How ever you determine the range of exposures required to capture your scene, you can capture those brackets in any number of ways, from fully automated (like Promote Control) to fully manual.
Most of the time I shoot on a tripod and advance the exposure manually. Setting up an AEB sequence is not necessary.
I take a couple of test shots at the bookends of my bracket, and then set the exposure for one end of the sequence and shoot the bracket. Depending on your camera and the settings for it, your shutter speed will be adjusted in 1/2 or 1/3 stop increments - mine is set to 1/3, for example. So, I take my first shot, then click-click-click of the shutter speed dial (1 stop change) take the next shot, click-click-click, etc. You can shoot a 7 image bracket in a few seconds (assuming the exposure for your scene allows reasonably short shutter speeds across the sequence) without having to worry about setting up the AEB, advancing it, worrying about which order things are being shot in, etc.
The only time I use a remote or take more precautions is when the shutter speeds get pretty long for the shadow exposures - then I might shoot manually but with a 2 second timer and mirror lock up. In those situations, I would use the Promote Control, where the set up of extra hardware is worth the effort.

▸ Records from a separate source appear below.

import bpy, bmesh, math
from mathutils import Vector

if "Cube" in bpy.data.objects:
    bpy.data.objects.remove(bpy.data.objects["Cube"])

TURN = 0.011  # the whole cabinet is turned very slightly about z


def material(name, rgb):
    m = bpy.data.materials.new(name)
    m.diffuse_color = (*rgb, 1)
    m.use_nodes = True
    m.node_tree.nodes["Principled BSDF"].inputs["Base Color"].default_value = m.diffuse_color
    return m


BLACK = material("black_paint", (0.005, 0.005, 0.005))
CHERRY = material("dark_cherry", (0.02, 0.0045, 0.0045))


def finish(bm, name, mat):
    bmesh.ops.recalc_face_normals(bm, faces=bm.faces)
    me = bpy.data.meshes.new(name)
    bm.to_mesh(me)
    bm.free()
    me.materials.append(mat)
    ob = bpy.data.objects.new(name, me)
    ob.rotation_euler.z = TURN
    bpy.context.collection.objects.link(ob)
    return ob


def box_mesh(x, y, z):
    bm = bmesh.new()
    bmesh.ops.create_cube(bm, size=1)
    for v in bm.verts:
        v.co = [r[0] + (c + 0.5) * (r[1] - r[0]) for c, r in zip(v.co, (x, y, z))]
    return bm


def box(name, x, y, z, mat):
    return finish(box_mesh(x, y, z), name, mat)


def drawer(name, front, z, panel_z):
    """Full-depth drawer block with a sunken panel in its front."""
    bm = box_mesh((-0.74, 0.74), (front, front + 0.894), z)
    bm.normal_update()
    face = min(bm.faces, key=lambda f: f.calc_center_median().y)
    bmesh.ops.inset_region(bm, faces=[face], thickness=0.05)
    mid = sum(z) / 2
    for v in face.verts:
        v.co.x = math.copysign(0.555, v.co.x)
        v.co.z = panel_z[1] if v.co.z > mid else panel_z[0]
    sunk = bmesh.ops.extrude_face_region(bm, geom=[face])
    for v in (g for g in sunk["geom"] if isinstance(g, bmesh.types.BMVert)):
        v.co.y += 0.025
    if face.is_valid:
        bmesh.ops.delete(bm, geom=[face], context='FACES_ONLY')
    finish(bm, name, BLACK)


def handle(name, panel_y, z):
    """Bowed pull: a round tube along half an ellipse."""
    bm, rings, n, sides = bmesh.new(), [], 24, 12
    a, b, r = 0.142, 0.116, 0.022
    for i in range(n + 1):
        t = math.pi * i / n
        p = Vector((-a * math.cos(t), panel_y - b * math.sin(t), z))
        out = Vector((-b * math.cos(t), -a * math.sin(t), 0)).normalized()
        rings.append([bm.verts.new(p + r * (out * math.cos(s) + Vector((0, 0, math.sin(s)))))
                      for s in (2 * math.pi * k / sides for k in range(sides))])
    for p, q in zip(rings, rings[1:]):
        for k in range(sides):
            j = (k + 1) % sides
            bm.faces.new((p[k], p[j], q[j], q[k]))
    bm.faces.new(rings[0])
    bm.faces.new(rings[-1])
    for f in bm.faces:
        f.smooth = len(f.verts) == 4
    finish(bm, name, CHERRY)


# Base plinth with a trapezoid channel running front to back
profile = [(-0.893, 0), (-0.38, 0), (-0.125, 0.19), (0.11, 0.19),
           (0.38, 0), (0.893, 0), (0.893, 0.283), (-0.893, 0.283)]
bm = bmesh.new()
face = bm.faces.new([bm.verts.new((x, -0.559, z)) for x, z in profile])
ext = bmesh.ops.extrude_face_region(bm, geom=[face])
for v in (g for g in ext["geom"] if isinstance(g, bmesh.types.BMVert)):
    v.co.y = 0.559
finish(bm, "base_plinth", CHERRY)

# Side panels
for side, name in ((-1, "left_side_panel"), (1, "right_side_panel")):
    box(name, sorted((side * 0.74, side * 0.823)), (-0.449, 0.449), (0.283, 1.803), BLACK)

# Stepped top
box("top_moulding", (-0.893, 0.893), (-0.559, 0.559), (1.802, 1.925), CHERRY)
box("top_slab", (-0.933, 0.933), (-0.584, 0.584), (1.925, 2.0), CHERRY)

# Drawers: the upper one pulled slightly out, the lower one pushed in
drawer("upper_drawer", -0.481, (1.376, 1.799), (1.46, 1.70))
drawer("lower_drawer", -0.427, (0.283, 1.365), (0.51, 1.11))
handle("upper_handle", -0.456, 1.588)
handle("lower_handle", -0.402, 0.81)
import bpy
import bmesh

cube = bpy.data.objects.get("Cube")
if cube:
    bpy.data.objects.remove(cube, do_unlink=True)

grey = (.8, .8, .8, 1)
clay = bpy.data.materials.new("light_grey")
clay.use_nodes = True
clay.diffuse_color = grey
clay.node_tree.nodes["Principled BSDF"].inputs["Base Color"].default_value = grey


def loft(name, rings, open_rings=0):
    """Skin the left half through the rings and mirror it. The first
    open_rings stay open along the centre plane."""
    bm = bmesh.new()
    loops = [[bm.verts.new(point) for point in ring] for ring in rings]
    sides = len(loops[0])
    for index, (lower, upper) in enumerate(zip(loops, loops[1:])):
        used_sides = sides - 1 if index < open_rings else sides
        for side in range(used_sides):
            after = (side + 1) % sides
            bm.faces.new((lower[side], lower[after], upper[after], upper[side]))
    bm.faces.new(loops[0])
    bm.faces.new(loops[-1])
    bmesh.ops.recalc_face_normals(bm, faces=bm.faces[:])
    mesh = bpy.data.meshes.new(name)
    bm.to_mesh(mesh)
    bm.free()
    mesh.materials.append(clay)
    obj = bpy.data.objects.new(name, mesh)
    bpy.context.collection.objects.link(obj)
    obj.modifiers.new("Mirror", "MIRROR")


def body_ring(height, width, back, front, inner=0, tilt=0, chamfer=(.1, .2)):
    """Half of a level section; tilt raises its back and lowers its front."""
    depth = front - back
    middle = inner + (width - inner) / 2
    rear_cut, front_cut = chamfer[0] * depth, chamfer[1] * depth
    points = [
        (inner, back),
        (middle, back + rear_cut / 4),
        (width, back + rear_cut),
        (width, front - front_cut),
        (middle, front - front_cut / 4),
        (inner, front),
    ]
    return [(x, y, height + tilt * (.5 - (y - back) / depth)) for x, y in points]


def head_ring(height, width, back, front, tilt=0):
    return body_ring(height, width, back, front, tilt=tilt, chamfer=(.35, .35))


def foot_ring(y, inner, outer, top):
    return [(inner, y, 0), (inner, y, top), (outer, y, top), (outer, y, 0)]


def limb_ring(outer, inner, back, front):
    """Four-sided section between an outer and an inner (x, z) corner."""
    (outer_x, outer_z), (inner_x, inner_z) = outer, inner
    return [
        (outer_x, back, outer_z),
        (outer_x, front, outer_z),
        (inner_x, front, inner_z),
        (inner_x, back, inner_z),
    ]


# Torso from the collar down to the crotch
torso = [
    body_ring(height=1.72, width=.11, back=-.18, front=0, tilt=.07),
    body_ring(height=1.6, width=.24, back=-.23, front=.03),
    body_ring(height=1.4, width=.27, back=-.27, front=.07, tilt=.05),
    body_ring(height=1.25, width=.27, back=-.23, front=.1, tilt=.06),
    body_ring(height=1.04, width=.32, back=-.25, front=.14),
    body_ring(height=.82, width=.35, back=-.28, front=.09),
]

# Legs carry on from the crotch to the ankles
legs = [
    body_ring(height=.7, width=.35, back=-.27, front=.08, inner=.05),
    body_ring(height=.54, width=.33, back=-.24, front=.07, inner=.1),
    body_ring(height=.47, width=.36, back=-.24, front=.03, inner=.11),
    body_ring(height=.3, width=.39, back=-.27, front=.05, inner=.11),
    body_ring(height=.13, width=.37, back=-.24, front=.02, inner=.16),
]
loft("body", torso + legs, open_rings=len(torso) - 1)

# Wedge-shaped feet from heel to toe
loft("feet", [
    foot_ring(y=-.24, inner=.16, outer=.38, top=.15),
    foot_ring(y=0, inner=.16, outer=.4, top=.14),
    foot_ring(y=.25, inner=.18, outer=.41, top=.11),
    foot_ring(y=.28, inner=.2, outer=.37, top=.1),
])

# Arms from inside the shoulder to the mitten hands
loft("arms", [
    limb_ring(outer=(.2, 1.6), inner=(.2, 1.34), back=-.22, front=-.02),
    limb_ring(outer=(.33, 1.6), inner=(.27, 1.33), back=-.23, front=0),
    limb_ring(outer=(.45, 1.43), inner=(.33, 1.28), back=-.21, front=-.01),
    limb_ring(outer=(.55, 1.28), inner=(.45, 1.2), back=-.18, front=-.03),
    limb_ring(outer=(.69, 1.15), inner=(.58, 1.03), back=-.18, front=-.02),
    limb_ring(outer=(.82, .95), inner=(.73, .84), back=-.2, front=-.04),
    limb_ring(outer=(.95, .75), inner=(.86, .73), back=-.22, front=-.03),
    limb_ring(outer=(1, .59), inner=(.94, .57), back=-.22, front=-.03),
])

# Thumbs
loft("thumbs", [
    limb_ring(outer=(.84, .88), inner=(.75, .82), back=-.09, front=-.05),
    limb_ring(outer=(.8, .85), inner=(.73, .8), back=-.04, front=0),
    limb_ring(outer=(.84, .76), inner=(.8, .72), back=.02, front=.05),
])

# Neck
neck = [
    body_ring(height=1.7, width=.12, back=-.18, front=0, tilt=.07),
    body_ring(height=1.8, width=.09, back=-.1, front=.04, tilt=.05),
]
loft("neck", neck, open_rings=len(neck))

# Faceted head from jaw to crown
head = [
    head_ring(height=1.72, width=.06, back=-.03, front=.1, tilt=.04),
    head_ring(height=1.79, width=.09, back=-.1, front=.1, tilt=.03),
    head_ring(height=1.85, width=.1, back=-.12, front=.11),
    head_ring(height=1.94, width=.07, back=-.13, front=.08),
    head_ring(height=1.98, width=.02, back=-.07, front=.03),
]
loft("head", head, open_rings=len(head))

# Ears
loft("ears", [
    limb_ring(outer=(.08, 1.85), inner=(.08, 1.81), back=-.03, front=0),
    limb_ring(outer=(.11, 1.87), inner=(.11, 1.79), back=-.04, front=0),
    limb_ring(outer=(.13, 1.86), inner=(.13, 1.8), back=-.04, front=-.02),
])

As always, remember that you must fix your white balance, ISO and aperture and only change your shutter speed. It is also best to fix your focus as well - as in, once you have composed and focused your scene, disable auto-focus. You can use the same methodology described above (shoot, click-click-click) when shooting handheld as well, as long as the shutter speeds do not get too long. Most HDR applications have fairly robust alignment algorithms that will account for small changes in camera position, etc.